These days, Google no longer gives pet names and makes announcements about updates. It’s up to us SEOs to smell that something’s up, investigate and commiserate.
After sufficient chatter was out there about a possible update, Google released this statement on Twitter:
Each day, Google usually releases one or more changes designed to improve our results. Some are focused around specific improvements. Some are broad changes. Last week, we released a broad core algorithm update. We do these routinely several times per year.
As with any update, some sites may note drops or gains. There’s nothing wrong with pages that may now perform less well. Instead, it’s that changes to our systems are benefiting pages that were previously under-rewarded.
There’s no “fix” for pages that may perform less well other than to remain focused on building great content. Over time, it may be that your content may rise relative to other pages.
- It’s a quality update — The goal, as with most algorithm updates, is to get higher-quality content to the top spots in the SERP.
- Not a penalty — This update doesn’t penalize sites with lower rankings for lower-quality content. If you’ve dropped in rankings, your competitors have just gained the upper hand.
- Gives a boost to under-rewarded sites — Rather than bringing poor content down, it’s acting on rewarding high-quality content. It’s boosting good sites up in the rankings, not knocking anyone down.
Action Plan: What to Do If You’ve Lost Rankings and Traffic
You might be relieved to hear that it’s not a penalty, but in a way this may be more challenging to overcome.
The way to restore any lost rankings, traffic and rich snippets? (Yup, rich snippets, which are directly tied to Google’s measures of content quality, have been disappearing on negatively affected sites too.)
Publish better content.
So simple and straightforward, yet so difficult to achieve.
There’s no way around it—you’ll need to do plenty of hard work to improve the overall quality of your site and content.
Here’s the game plan we’re planning on following for the Monitor Backlinks blog:
- Look for sitewide UX issues/errors — Look for pop-ups, aggressive advertising, distracting extra content that’s cluttering up your site, poor internal linking and site crawl errors.
- Pay attention to which keywords and content were most affected — Is there a pattern to which topics, blog posts or pages were affected? Which ones improved in SERP rankings during this algorithm change? Which ones dropped most dramatically? What do they have in common? Target any recurring problems and fix them. When you see strong strategies that were rewarded by Google, implement these throughout your site.
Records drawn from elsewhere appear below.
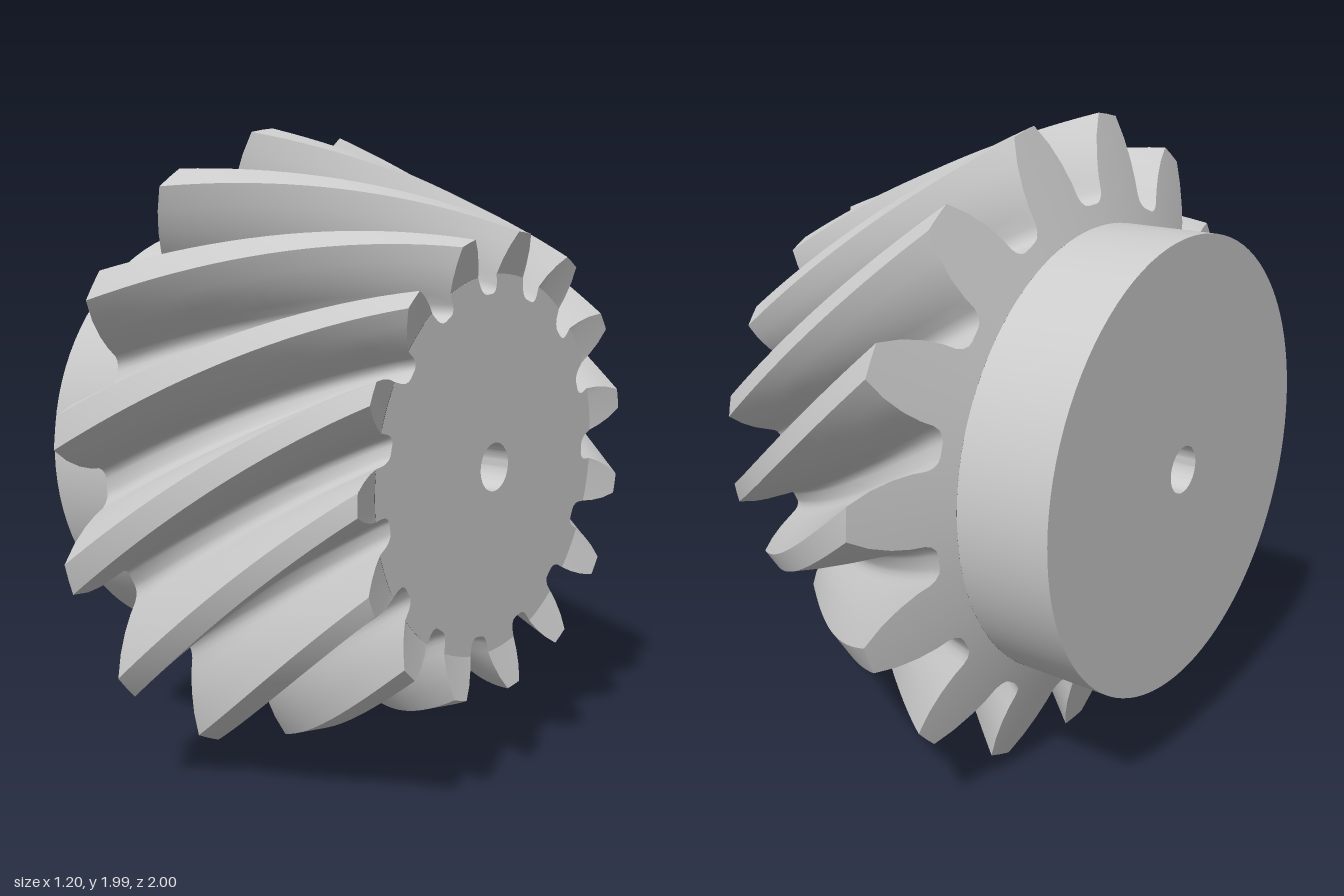
import * as THREE from 'three';
import { toCreasedNormals } from 'three/addons/utils/BufferGeometryUtils.js';

// The gear is built along z (small end at +z), then turned so its axis lies on x.
const TEETH = 15, STEPS = 20;
const APEX = 2.3;               // axial position of the pitch cone apex
const SMALL = 0.68;             // scale of the small end
const FLAT = 0.56;              // axial position (and radius) of the flat front disc
const BORE = 0.072, HUB = 0.69;
const PHASE = 3.7, TWIST = 40;  // degrees

// Half tooth at the large end: [radius, angle from tooth centre in degrees]
const HALF = [[1, 0], [1, 2.7], [0.94, 4.7], [0.88, 6.2], [0.824, 7.2], [0.785, 7.6],
  [0.767, 8.2], [0.754, 9.3], [0.75, 10.5], [0.75, 12]];

const material = new THREE.MeshStandardMaterial({ color: 0xcccccc });

// Axial position on the large-end back cone
const backCone = r => -0.2 - (1 - r) * 0.34;

// Scale at which a profile point meets the front cone or the flat disc
const endScale = r => Math.min(SMALL, (APEX - FLAT) / (APEX - backCone(r)));

// Point of the large-end section shrunk toward the apex and spiralled
function place(r, deg, s) {
  const a = THREE.MathUtils.degToRad(deg + PHASE - TWIST * Math.log(s) / Math.log(SMALL));
  return [r * s * Math.cos(a), r * s * Math.sin(a), APEX - s * (APEX - backCone(r))];
}

// Full counter-clockwise outline of all teeth
function outline() {
  const tooth = [...HALF.slice(1).reverse().map(([r, a]) => [r, -a]), ...HALF.slice(0, -1)];
  const points = [];
  for (let i = 0; i < TEETH; i++) {
    for (const [r, a] of tooth) points.push([r, a + i * 360 / TEETH]);
  }
  return points;
}

// Skin over closed rows of points
function skin(rows, crease) {
  const n = rows[0].length, index = [];
  for (let j = 0; j < rows.length - 1; j++) {
    for (let i = 0; i < n; i++) {
      const k = (i + 1) % n;
      const a = j * n + i, b = j * n + k, c = b + n, d = a + n;
      index.push(a, b, c, a, c, d);
    }
  }
  const geometry = new THREE.BufferGeometry();
  geometry.setAttribute('position', new THREE.Float32BufferAttribute(rows.flat(2), 3));
  geometry.setIndex(index);
  geometry.computeVertexNormals();
  return toCreasedNormals(geometry, crease);
}

export function createModel() {
  const model = new THREE.Group();
  model.name = 'spiralBevelGear';
  const add = (name, geometry) => {
    const mesh = new THREE.Mesh(geometry, material);
    mesh.name = name;
    model.add(mesh);
  };
  const points = outline();

  // Spiral teeth and the valleys between them
  const rows = [];
  for (let j = 0; j <= STEPS; j++) {
    rows.push(points.map(([r, a]) => place(r, a, 1 + (endScale(r) - 1) * j / STEPS)));
  }
  add('spiralTeeth', skin(rows, 0.7));

  // Conical back face, from the hub out to the tooth outline
  add('backFace', skin([points.map(([, a]) => place(HUB, a, 1)), rows[0]], 0.5));

  // Conical front ends of the teeth
  const inner = points.map(([r, a]) => place(Math.min(r, 0.824), a, endScale(r)));
  add('toothFrontEnds', skin([rows[STEPS], inner], 0.5));

  // Flat front disc with the bore hole
  const disc = new THREE.Shape(inner.map(([x, y]) => new THREE.Vector2(x, y)));
  disc.holes.push(new THREE.Path().absarc(0, 0, BORE, 0, Math.PI * 2, true));
  add('frontDisc', new THREE.ShapeGeometry(disc, 24).translate(0, 0, FLAT));

  // Hub cylinder with the bore through it
  const profile = [[BORE, FLAT], [BORE, -0.6], [HUB, -0.6], [HUB, backCone(HUB)]]
    .map(([r, y]) => new THREE.Vector2(r, y));
  const hub = new THREE.LatheGeometry(profile, 96).rotateX(Math.PI / 2);
  add('hub', toCreasedNormals(hub, 0.6));

  model.rotation.y = Math.PI / 2;
  model.position.y = 1;
  const group = new THREE.Group();
  group.name = 'gear';
  group.add(model);
  return group;
}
- Focus on the long term — There’s no short-term fix. Buckle up and plan your work out over the next couple of months.
- Focus on quality content — Don’t settle for blog posts with low word count, thin content, outdated information, poor spelling/grammar or minimal keyword optimization. Vow to only allow quality content to hit your site’s pages.
- Score quality backlinks — Backlinks from authoritative sites can make all the difference here. If Google sees that your content is being linked to by sites with high Domain Authority, Trust Flow and Citation Flow, it’ll sense that it’s high-quality stuff.
- Hang in there! — It will take time, but if you’re truly dedicated to quality, this should resolve itself in the next few months.
Our first step is to go through all of our older blog content and improve the lower-quality stuff. Stay tuned for our updates over the coming months!
Did your content experience a major shift up or down in the SERPs? Let us know on Facebook or Twitter. We’d love to hear what you’ve gone through, and chat about how you plan to come back if you’ve been negatively affected.